Energy efficiency is a big deal. It can save you hundreds of pounds on your utility bills every year, increase the value of your property, and make living in it significantly more comfortable. Most importantly, it’s good for the environment: energy savings translate directly into reduced carbon emissions, so increasing the energy efficiency of our residence is a great way to contribute to building a healthier planet.


Have your home audited

The first thing you can do to improve your home’s energy efficiency is have it audited by experts. They will visit you and do a thorough examination of your home to locate all the areas where you can make improvements, whether that is insulation, using smart metering devices to control your utility spend better, or studying the viability of using renewable energy such as solar panels to generate your own electricity or heat your water.


Improve your insulation

Heating a home is easy, the hard part is keeping it that way and not wasting a ton of energy sustaining your chosen temperature.
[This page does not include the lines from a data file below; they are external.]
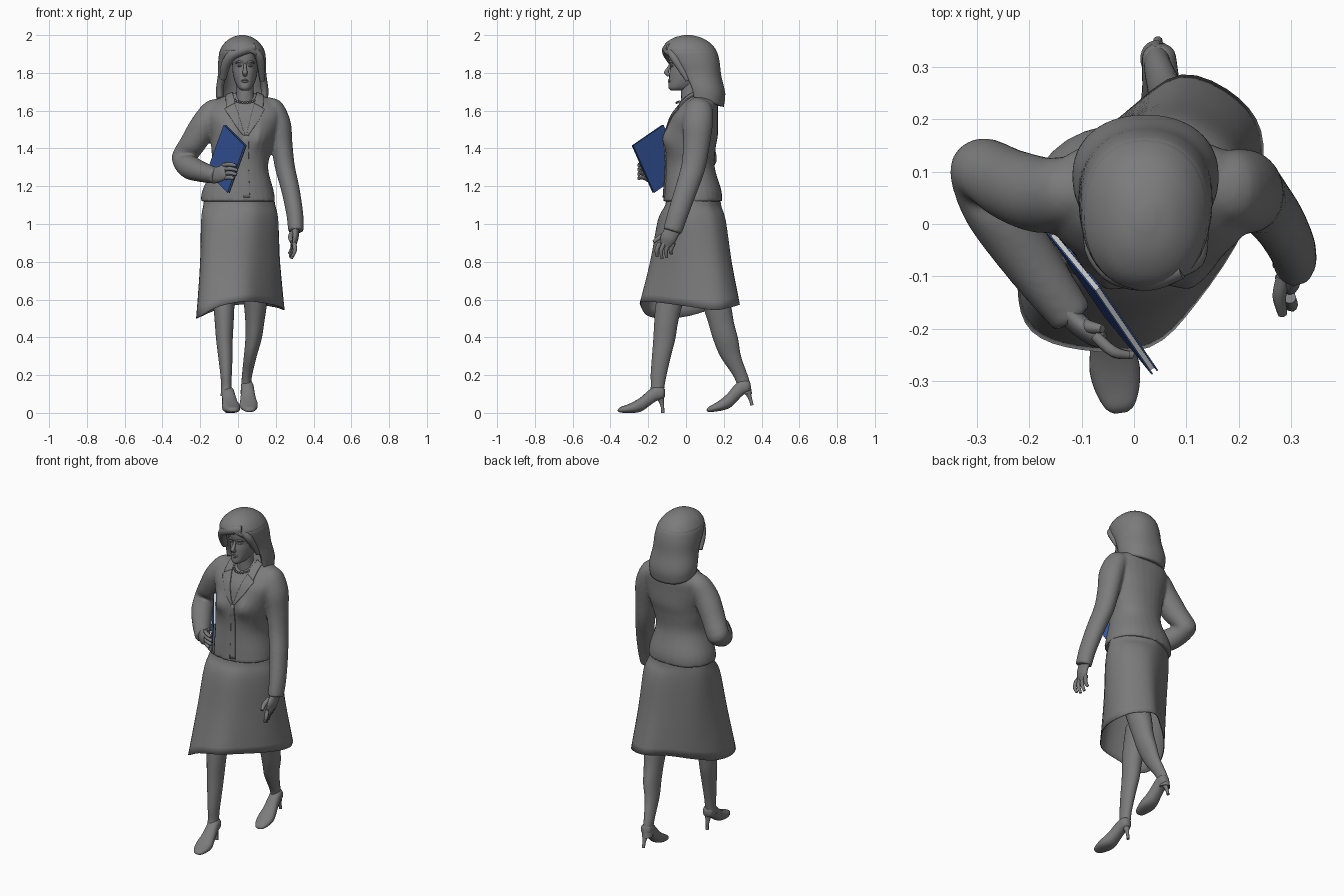
import bpy, bmesh, math
from mathutils import Vector, Matrix

if "Cube" in bpy.data.objects:
    bpy.data.objects.remove(bpy.data.objects["Cube"])

X, Y, Z = Vector((1, 0, 0)), Vector((0, 1, 0)), Vector((0, 0, 1))


def material(name, col):
    m = bpy.data.materials.new(name)
    m.diffuse_color = (*col, 1)
    m.use_nodes = True
    m.node_tree.nodes["Principled BSDF"].inputs["Base Color"].default_value = m.diffuse_color
    return m


grey = material("dark_grey", (.2, .2, .2))
blue = material("folder_blue", (.035, .09, .33))
pale = material("pages_grey", (.6, .58, .58))


def finish(name, bm, angle=50, mat=grey):
    bmesh.ops.recalc_face_normals(bm, faces=bm.faces)
    me = bpy.data.meshes.new(name)
    bm.to_mesh(me)
    bm.free()
    me.shade_smooth()
    me.set_sharp_from_angle(angle=math.radians(angle))
    me.materials.append(mat)
    ob = bpy.data.objects.new(name, me)
    bpy.context.collection.objects.link(ob)
    return ob


def spline(pts, steps, closed=False):
    """Catmull-Rom through the given points."""
    n, out = len(pts), []
    get = (lambda i: pts[i % n]) if closed else (lambda i: pts[max(0, min(n - 1, i))])
    for i in range(n if closed else n - 1):
        a, b, c, d = (get(i + k) for k in (-1, 0, 1, 2))
        for s in range(steps):
            t = s / steps
            out.append(0.5 * (2 * b + (c - a) * t + (2 * a - 5 * b + 4 * c - d) * t * t
                              + (3 * b - a - 3 * c + d) * t ** 3))
    return out if closed else out + [pts[-1]]


def ring(c, rx, ry, a=X, b=Y, n=28, p=2.0, gap=None):
    """Superellipse; with gap it is an arc left open towards -b."""
    pts = []
    for i in range(n):
        t = 2 * math.pi * i / n if gap is None else -math.pi / 2 + gap + (2 * math.pi - 2 * gap) * i / (n - 1)
        co, si = math.cos(t), math.sin(t)
        f = lambda v: math.copysign(abs(v) ** (2 / p), v)
        pts.append(Vector(c) + a * rx * f(co) + b * ry * f(si))
    return pts


def loft(name, rings, steps=4, closed=True, caps=(True, True), angle=50):
    cols = [spline([r[j] for r in rings], steps) for j in range(len(rings[0]))]
    bm = bmesh.new()
    vs = [[bm.verts.new(p) for p in col] for col in cols]
    n = len(vs)
    for j in range(n if closed else n - 1):
        u, w = vs[j], vs[(j + 1) % n]
        for i in range(len(u) - 1):
            bm.faces.new((u[i], w[i], w[i + 1], u[i + 1]))
    for on, k in zip(caps, (0, -1)):
        if on:
            bm.faces.new([col[k] for col in vs])
    return finish(name, bm, angle)


def tube(name, path, flat=1.0, n=20, steps=4, ref=X):
    """Path of (x, y, z, radius); rings stand square to the path."""
    c = [Vector(p[:3]) for p in path]
    rings = []
    for i, p in enumerate(path):
        t = (c[min(i + 1, len(c) - 1)] - c[max(i - 1, 0)]).normalized()
        a = (ref - t * ref.dot(t)).normalized()
        rings.append(ring(c[i], p[3], p[3] * flat, a, t.cross(a), n))
    return loft(name, rings, steps)


def stack(name, rows, p=2.0, **kw):
    """Horizontal rings (z, x, y, rx, ry)."""
    return loft(name, [ring((x, y, z), rx, ry, p=p) for z, x, y, rx, ry in rows], **kw)


def ball(name, c, r, scale=(1, 1, 1)):
    bm = bmesh.new()
    bmesh.ops.create_uvsphere(bm, u_segments=12, v_segments=8, radius=r)
    bmesh.ops.transform(bm, matrix=Matrix.Translation(c) @ Matrix.Diagonal((*scale, 1)), verts=bm.verts)
    return finish(name, bm)


def solidify(ob, t):
    m = ob.modifiers.new("thickness", 'SOLIDIFY')
    m.thickness, m.offset = t, -1


# jacket body with bust shaping, joined to both sleeves and blended into one skin
jacket = stack("jacket", [(1.12, .0, .035, .198, .157), (1.18, .0, .035, .188, .152), (1.30, .01, .022, .149, .130),
                          (1.40, .02, .025, .162, .132), (1.47, .028, .035, .175, .134), (1.56, .03, .042, .20, .127),
                          (1.62, .03, .062, .195, .107), (1.66, .032, .075, .14, .087), (1.695, .035, .075, .065, .06)], p=2.2)
for v in jacket.data.vertices:
    if v.co.y < 0:
        for bx in (-.05, .11):
            v.co.y -= .038 * math.exp(-((v.co.x - bx) / .05) ** 2 - ((v.co.z - 1.455) / .06) ** 2)
right = tube("right_sleeve", [(-.06, .072, 1.625, .045), (-.12, .062, 1.60, .066), (-.175, .055, 1.53, .073),
                              (-.237, .075, 1.43, .069), (-.288, .10, 1.345, .065), (-.264, .03, 1.305, .062),
                              (-.19, -.08, 1.275, .054), (-.116, -.18, 1.255, .042)], ref=Vector((.8, .6, .1)))
left = tube("left_sleeve", [(.12, .08, 1.63, .045), (.18, .07, 1.61, .06), (.214, .062, 1.53, .066),
                            (.231, .055, 1.42, .058), (.249, .038, 1.30, .053), (.278, .0, 1.18, .049),
                            (.301, -.044, 1.05, .045), (.307, -.072, .961, .042)], flat=1.22)
for ob in (right, left, jacket):
    ob.select_set(True)
bpy.context.view_layer.objects.active = jacket
bpy.ops.object.join()
m = jacket.modifiers.new("skin", 'REMESH')
m.mode, m.voxel_size, m.use_smooth_shade = 'VOXEL', .008, True
m = jacket.modifiers.new("blend", 'SMOOTH')
m.factor, m.iterations = .5, 8


# lapels, collar and front edge, laid onto the jacket
def overlay(name, outline, t, thick=None):
    bm = bmesh.new()
    bm.faces.new([bm.verts.new((x, y, z)) for x, y, z in outline])
    bmesh.ops.subdivide_edges(bm, edges=bm.edges, cuts=15, use_grid_fill=True)
    ob = finish(name, bm)
    m = ob.modifiers.new("fit", 'SHRINKWRAP')
    m.target, m.wrap_method, m.wrap_mode, m.offset = jacket, 'NEAREST_SURFACEPOINT', 'ABOVE_SURFACE', t
    solidify(ob, thick or t)


for side, s in (("right", -1), ("left", 1)):
    overlay(side + "_lapel", [(.04, -.13, 1.46), (.04 + s * .075, -.12, 1.56), (.035 + s * .11, -.06, 1.62),
                              (.035 + s * .055, -.04, 1.65)], .005)
    overlay(side + "_collar", [(.035 + s * .05, -.03, 1.64), (.035 + s * .10, -.05, 1.62),
                               (.035 + s * .095, .05, 1.68), (.035 + s * .06, .05, 1.69)], .007)
overlay("jacket_front_edge", [(.03, -.12, 1.47), (.055, -.12, 1.47), (.066, -.13, 1.14), (.03, -.13, 1.14)], .006, .01)

# flared skirt, swinging from front right to back left
hem = [(-.222, -.12, .50), (-.195, -.205, .515), (-.10, -.24, .565), (.03, -.235, .59), (.12, -.15, .585),
       (.215, .0, .565), (.247, .15, .545), (.20, .24, .56), (.09, .285, .575), (-.02, .21, .57),
       (-.13, .11, .54), (-.20, .0, .51)]
rings = []
for z, f, g in ((1.17, 0, 0), (1.1, .02, .01), (1.02, .28, .02), (.8, .6, .014), (0, 1, 0)):
    row = []
    for hx, hy, hz in hem:
        a = math.atan2(hy - .03, hx - .01)
        wx, wy = .005 + (.18 + g) * math.cos(a), .037 + (.14 + g / 2) * math.sin(a)
        row.append(Vector((wx + (hx - wx) * f, wy + (hy - wy) * f, z or hz)))
    rings.append(spline(row, 4, True))
solidify(loft("skirt", rings[::-1], caps=(False, False)), .005)

# legs
stack("right_leg", [(.09, -.062, -.16, .03, .04), (.14, -.062, -.15, .028, .036), (.2, -.063, -.145, .03, .042),
                    (.3, -.067, -.13, .038, .05), (.39, -.072, -.115, .044, .058), (.48, -.073, -.105, .05, .063),
                    (.57, -.075, -.09, .056, .071), (.7, -.08, -.055, .068, .08)])
stack("left_leg", [(.10, .042, .315, .03, .035), (.15, .044, .305, .026, .036), (.2, .048, .287, .027, .039),
                   (.3, .065, .236, .034, .055), (.39, .082, .21, .043, .066), (.48, .089, .185, .05, .068),
                   (.57, .092, .163, .06, .075), (.7, .091, .125, .07, .08)])


# court shoes: toe at local origin, heel towards +y
def shoe(name, toe, yaw, pitch):
    rows = [(.0, .008, .018, .012), (.012, .002, .03, .028), (.045, 0, .042, .042), (.085, 0, .06, .048),
            (.125, .008, .085, .042), (.165, .035, .12, .036), (.20, .06, .14, .034), (.235, .073, .137, .03),
            (.25, .085, .125, .014)]
    up = loft(name + "_shoe", [ring((0, y, (b + t) / 2), w, (t - b) / 2, X, Z, p=2.3) for y, b, t, w in rows])
    heel = tube(name + "_heel", [(0, .222, .095, .024), (0, .232, .06, .014), (0, .238, .03, .009), (0, .24, 0, .009)], n=12)
    m = Matrix.Translation(toe) @ Matrix.Rotation(yaw, 4, 'Z') @ Matrix.Rotation(pitch, 4, 'X')
    for ob in (up, heel):
        ob.data.transform(m)


shoe("right", (-.025, -.36, 0), math.radians(8), 0)
shoe("left", (.062, .113, 0), math.radians(4), math.radians(9.5))

# hands
tube("left_palm", [(.303, -.06, .985, .022), (.303, -.08, .95, .02), (.299, -.095, .92, .02), (.291, -.105, .885, .014)],
     flat=2.1, n=16)
for i in range(4):
    y, d, x = -.14 + .025 * i, (.0, -.012, -.006, .014)[i], .012 - .006 * i
    tube(f"left_finger_{i + 1}", [(.297, y, .90, .012), (.289 + x, y - .016, .86, .011), (.276 + x, y - .012, .828 + d, .008)], n=10)
tube("left_thumb", [(.285, -.10, .95, .014), (.277, -.138, .93, .013), (.283, -.172, .905, .009)], n=10)
tube("right_palm", [(-.13, -.165, 1.257, .022), (-.105, -.192, 1.262, .021), (-.075, -.213, 1.272, .02),
                    (-.06, -.222, 1.275, .015)], flat=2.0, n=16, ref=Vector((.8, .5, 0)))
for i in range(4):
    z, r = 1.312 - .023 * i, (0, .008, .004, -.012)[i]
    tube(f"right_finger_{i + 1}", [(-.075, -.212, z, .011), (-.04, -.243, z + .004, .011), (-.01 + r, -.25, z - .004, .008)],
         n=10, ref=Z)
tube("right_thumb", [(-.10, -.19, 1.275, .013), (-.082, -.197, 1.305, .012), (-.06, -.2, 1.325, .008)], n=10)

# folder held against the body: two blue covers and a block of pages
u, v = Vector((.11, -.16, -.11)), Vector((-.09, .11, -.25))
w = u.cross(v).normalized()
mid = Vector((-.06, -.148, 1.345))
for name, off, thick, k, mat in (("back_cover", -.006, .003, 1, blue), ("front_cover", .006, .003, 1, blue),
                                 ("pages", 0, .01, .95, pale)):
    bm = bmesh.new()
    bmesh.ops.create_cube(bm, size=1)
    m = Matrix((u * k, v * k, w * thick)).transposed().to_4x4()
    bmesh.ops.transform(bm, matrix=Matrix.Translation(mid + w * off) @ m, verts=bm.verts)
    finish("folder_" + name, bm, 30, mat)

# neck, head and face
fx = .037
tube("neck", [(fx, .045, 1.60, .07), (fx, .03, 1.65, .056), (fx, .02, 1.69, .046), (fx, .02, 1.74, .046)])
loft("head", [ring((fx, (f + b) / 2, z), h, (b - f) / 2, p=2.2) for z, f, b, h in (
    (1.708, -.082, -.01, .02), (1.722, -.093, .04, .038), (1.76, -.09, .10, .056), (1.80, -.088, .13, .065),
    (1.835, -.083, .14, .067), (1.87, -.092, .14, .068), (1.92, -.088, .13, .06), (1.96, -.05, .10, .04))])
tube("nose", [(fx, -.08, 1.85, .007), (fx, -.092, 1.825, .009), (fx, -.104, 1.803, .013), (fx, -.088, 1.787, .011)], n=12)
for z, r in ((1.763, .005), (1.753, .006)):
    tube("lip", [(fx - .024, -.083, 1.757, .002), (fx, -.09, z, r), (fx + .024, -.083, 1.757, .002)], n=10, ref=Z)
for s in (-1, 1):
    ball("eye", (fx + s * .028, -.075, 1.837), .011, (1.1, .8, .5))
    tube("brow", [(fx + s * .012, -.085, 1.853, .005), (fx + s * .03, -.083, 1.86, .006), (fx + s * .05, -.07, 1.852, .003)],
         n=8, ref=Z)


# shoulder-length hair, open around the face, with a closed crown and a swept fringe
def hair_rows(table):
    rows = []
    for z, f, b, h, g, drop in table:
        r = ring((.022, (f + b) / 2, z), h, (b - f) / 2, n=40, p=2.2, gap=g if g is None else math.radians(g))
        for q in r:
            q.z -= drop * max(0, (q.y - f) / (b - f))
        rows.append(r)
    return rows


solidify(loft("hair_sides", hair_rows([(1.69, -.02, .20, .136, 66, .07), (1.735, -.03, .208, .139, 62, .045),
                                       (1.80, -.06, .187, .128, 57, .015), (1.86, -.10, .178, .127, 46, 0),
                                       (1.905, -.124, .167, .122, 24, 0), (1.925, -.124, .156, .114, 2, 0)]),
              closed=False, caps=(False, False)), .03)
loft("hair_crown", hair_rows([(1.912, -.118, .16, .116, None, 0), (1.925, -.126, .157, .116, None, 0),
                              (1.96, -.105, .127, .092, None, 0), (1.987, -.062, .08, .056, None, 0),
                              (2.0, -.01, .03, .015, None, 0)]))
tube("fringe_right", [(.09, -.085, 1.935, .02), (.03, -.10, 1.922, .027), (-.03, -.09, 1.895, .028), (-.066, -.055, 1.84, .025),
                      (-.08, -.015, 1.77, .018)], ref=Y)
tube("fringe_left", [(.08, -.09, 1.93, .015), (.113, -.065, 1.885, .022), (.124, -.025, 1.82, .018), (.128, .01, 1.76, .012)], ref=Y)

# bead necklace
for i in range(13):
    a = math.radians(-78 + 13 * i)
    ball("necklace_bead", (fx + .062 * math.sin(a), .025 - .075 * math.cos(a), 1.642 + .03 * (1 - math.cos(a))), .0065)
The floor, walls, ceilings, and even your pipes and hot water heating devices can all use insulation, and investing in it can save you hundreds of pounds a year on your heating bills as well as offset thousands of kilograms of CO2 emissions. Up to 25% of the heat that is generated in the home can be lost through a non-insulated roof. Likewise, one third of all heat lost escapes through the walls. If you want to make improvements to your home’s insulation these are the first two areas you should address as they will produce the most tangible changes. The floor and pipes represent more modest investments and savings in the short term, but given that proper insulation has a lifespan in excess of 40 years over their lifetime they will also make a significant difference.


Install smart heating devices

Being able to more precisely control how and when you use your home’s heating can reduce your bills up to 10% a year. You can set your thermostat to only turn on when certain conditions are met (like when the temperature dips below or goes over a certain threshold) or, if you have proper insulation, only run your heating at off-peak hours so your costs are lower (in the case of electric heating) and trust your home’s heat retention to do the rest throughout the rest of the day. Smart thermostats have rudimentary artificial intelligence which allows them to memorise patterns in your heating use so the system can run automatically, and they also allow you to customise which parts of your heating system are switched on so you’re not wasting energy heating empty rooms.


Use renewable energy

Installing renewable energy generation in your home also contributes to improving energy efficiency because it makes you less reliant on the electricity grid, most of the electricity of which is produced by burning natural gas. Rooftop solar is by far the most popular form of renewable energy generation for the home, but depending on your location and your home’s characteristics there are others available like geothermal heat pumps and solar water heating to provide heating. Not that long ago we wrote a detailed post explaining the pros and cons of residential solar energy and its costs and expected returns, check it out for more information on this subject.